→ TASK OBJECTIVE
Provide only the number of lines in the listing that contain the string "return".

*** Block opens ***

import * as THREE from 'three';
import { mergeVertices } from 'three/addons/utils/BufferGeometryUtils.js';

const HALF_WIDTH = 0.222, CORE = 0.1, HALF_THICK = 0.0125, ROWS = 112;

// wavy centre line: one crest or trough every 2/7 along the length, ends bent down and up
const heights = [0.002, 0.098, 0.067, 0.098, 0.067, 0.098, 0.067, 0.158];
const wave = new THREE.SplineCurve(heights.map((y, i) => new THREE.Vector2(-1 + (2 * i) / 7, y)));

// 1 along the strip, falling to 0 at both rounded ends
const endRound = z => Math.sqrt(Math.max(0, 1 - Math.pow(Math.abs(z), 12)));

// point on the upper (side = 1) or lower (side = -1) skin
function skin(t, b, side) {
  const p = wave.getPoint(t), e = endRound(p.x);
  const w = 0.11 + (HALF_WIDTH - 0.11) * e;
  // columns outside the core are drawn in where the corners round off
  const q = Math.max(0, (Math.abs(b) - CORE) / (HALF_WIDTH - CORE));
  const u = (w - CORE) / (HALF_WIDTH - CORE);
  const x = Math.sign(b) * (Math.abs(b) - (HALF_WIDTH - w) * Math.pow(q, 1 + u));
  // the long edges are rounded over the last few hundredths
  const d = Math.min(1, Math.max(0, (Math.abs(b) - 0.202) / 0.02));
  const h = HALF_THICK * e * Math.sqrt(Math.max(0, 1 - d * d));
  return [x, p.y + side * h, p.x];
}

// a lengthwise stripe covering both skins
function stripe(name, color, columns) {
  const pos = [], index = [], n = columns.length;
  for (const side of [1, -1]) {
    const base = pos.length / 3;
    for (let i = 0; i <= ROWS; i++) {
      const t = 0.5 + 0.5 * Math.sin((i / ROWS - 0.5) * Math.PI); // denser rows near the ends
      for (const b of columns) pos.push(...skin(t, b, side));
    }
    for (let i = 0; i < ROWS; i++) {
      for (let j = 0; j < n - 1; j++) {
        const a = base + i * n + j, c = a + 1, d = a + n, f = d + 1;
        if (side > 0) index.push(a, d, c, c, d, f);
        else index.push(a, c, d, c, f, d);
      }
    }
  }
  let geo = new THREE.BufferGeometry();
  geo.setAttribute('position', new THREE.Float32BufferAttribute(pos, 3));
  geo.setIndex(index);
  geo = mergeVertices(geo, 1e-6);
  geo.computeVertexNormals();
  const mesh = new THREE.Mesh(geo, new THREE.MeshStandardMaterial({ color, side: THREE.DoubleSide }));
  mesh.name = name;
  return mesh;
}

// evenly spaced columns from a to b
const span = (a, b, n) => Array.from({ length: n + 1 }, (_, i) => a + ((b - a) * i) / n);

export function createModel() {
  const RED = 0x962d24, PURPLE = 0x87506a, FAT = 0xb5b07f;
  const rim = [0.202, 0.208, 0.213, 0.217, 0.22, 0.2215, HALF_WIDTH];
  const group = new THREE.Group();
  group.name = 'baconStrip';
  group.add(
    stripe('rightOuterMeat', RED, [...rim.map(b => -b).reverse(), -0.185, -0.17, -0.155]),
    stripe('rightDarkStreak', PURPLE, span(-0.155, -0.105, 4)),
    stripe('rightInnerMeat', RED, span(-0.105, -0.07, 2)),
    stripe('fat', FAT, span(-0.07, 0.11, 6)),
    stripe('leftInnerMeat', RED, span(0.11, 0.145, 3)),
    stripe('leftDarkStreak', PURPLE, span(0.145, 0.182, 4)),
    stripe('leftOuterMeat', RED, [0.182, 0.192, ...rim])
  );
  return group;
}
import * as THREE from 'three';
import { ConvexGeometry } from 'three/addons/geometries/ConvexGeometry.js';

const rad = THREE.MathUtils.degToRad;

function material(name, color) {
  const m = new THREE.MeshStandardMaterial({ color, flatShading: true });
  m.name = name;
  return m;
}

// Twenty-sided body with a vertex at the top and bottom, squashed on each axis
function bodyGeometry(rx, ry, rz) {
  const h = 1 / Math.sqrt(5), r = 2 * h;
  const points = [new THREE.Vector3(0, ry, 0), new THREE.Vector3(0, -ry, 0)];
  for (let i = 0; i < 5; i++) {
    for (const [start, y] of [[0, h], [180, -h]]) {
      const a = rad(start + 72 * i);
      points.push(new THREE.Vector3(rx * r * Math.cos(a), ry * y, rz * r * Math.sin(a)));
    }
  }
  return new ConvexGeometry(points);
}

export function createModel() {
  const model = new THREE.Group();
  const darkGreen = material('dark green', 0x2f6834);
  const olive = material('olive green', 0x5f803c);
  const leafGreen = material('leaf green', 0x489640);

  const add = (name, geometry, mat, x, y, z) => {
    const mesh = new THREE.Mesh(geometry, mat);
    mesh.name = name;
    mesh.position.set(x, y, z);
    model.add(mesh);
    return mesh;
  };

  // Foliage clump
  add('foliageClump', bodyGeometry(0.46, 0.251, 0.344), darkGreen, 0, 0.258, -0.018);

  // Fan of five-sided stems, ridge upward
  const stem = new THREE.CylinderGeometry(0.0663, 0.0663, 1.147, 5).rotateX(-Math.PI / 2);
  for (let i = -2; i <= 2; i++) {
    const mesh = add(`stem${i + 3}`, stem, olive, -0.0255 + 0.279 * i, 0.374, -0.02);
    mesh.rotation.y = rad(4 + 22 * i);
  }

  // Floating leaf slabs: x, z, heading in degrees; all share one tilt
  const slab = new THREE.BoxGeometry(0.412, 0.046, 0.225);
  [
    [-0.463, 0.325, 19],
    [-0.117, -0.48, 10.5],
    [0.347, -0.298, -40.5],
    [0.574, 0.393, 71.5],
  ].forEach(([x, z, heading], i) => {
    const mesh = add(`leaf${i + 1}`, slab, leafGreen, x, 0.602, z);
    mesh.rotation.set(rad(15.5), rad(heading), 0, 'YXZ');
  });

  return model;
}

*** Block closes ***

→ YOUR RESPONSE
7